provision in the 1966 act would be invoked only when a State failed to
make acceptable progress toward overall implementation        of its approved
program or when it took an action which the Department considered to be
a step backward in regard to highway safety, such as repealing a State
law which provides for implementation       of a safety standard that has
direct safety payoffs in terms of reducing highway traffic         accidents,
deaths, injuries,   or property damage.



                                                                           -2-
B-165355



        Documents furnished by Department officials     showed that
consideration     had been given by the Department to withholding
Federal funds in the following     four cases involving    State leg-
islative    actions which the Department considered to be steps
backward.

     --The Connecticut Legislature     passed a bill   repealing   the
        motorcycle helmet law.

     --The Missouri Legislature   passed a bill authorizing a dual
        system of driver licensing under which certain persons,
        such as chauffeurs and truck drivers, would obtain two
        licenses and therefore could operate a motor vehicle even
        though one of the licenses was suspended.

     --The Oregon Legislature  eliminated     $1.5 million   in State
        support for driver education.

     --The Illinois   Legislature   failed to pass an implied-consent
        law under which acceptance of an operator's license or
        operation of a vehicle would imply advance consent to a
        chemical test for intoxication     when an operator was charged
        with driving while drunk.

      The State legislative    actions in the first    three cases were
overturned before it became necessary for the Department to invoke
the penalty provision of the 1966 act.       In the first    two cases the
respective State Governors vetoed the bills,        and in the third case
the legislature   reversed its position and restored the funds.        In
the fourth case the Department is allowing the State until June 1972
to enact implied-consent    legislation.

      We plan to make no further  distribution of this report unless
copies are specifically  requested , and then we shall make distri-
bution only after your agreement has been obtained or public
announcement has been made by you concerning the contents of the
report.




                                                                          -3-
      B-165355



           We trust   that the above information    will    serve your purpose.

                                             Sincerely     yours,




                                    rDeputy
                                         Comptroller General
                                         of the United States

      Enclosure



p     The Honorable Fred B. Rooney
&(    House of Representatives
-/'




                                                                                  -4-
                                                              ENCLOSURE




                       HIGHWAY-SAFETY-RELATED AREAS
                 FOR WHICH THE SECRETARYOF TRANSPORTATION
                           HAS ISSUED STANDARDS

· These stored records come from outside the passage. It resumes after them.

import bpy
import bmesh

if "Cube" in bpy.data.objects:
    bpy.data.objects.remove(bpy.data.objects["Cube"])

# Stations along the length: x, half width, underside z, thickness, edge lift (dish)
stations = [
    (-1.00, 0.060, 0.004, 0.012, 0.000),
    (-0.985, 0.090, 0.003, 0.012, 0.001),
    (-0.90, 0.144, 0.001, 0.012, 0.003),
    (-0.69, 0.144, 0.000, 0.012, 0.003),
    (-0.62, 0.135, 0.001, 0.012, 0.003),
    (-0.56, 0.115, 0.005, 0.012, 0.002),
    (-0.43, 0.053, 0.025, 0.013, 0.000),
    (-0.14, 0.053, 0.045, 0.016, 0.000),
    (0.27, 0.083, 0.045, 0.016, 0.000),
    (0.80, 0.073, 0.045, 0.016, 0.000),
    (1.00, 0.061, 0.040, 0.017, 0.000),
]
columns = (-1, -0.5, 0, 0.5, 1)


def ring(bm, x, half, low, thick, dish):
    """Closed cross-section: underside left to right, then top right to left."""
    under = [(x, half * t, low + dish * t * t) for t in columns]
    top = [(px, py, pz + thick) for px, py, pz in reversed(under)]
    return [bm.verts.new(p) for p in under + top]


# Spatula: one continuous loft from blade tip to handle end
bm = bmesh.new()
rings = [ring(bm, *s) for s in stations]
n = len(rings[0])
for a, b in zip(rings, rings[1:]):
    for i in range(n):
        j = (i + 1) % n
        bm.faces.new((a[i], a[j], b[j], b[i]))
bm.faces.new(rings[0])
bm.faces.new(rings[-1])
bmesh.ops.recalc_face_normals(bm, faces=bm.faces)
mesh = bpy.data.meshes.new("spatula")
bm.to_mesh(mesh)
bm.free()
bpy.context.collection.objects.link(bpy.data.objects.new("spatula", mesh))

        Standard area                                   Date promulgated

Periodic motor vehicle inspection                       June 27, 1967
Motor vehicle registration                                  do.
Motorcycle safety                                           do.
Driver education                                            do.
Driver licensing                                            do.
Codes and laws                                              do.
Traffic     courts                                          do.
Alcohol in relation        to highway safety                do.
Identification       and surveillance   of
   accident locations                                       do.
Traffic     records                                         do.
Emergency medical services                                  do.
Highway design, construction,         and maintenance       do.
Traffic     lighting   and control devices                  do.
Pedestrian safety                                       Nov. 2, 1968
Police traffic       services                               do.
Debris hazard control and cleanup                           do.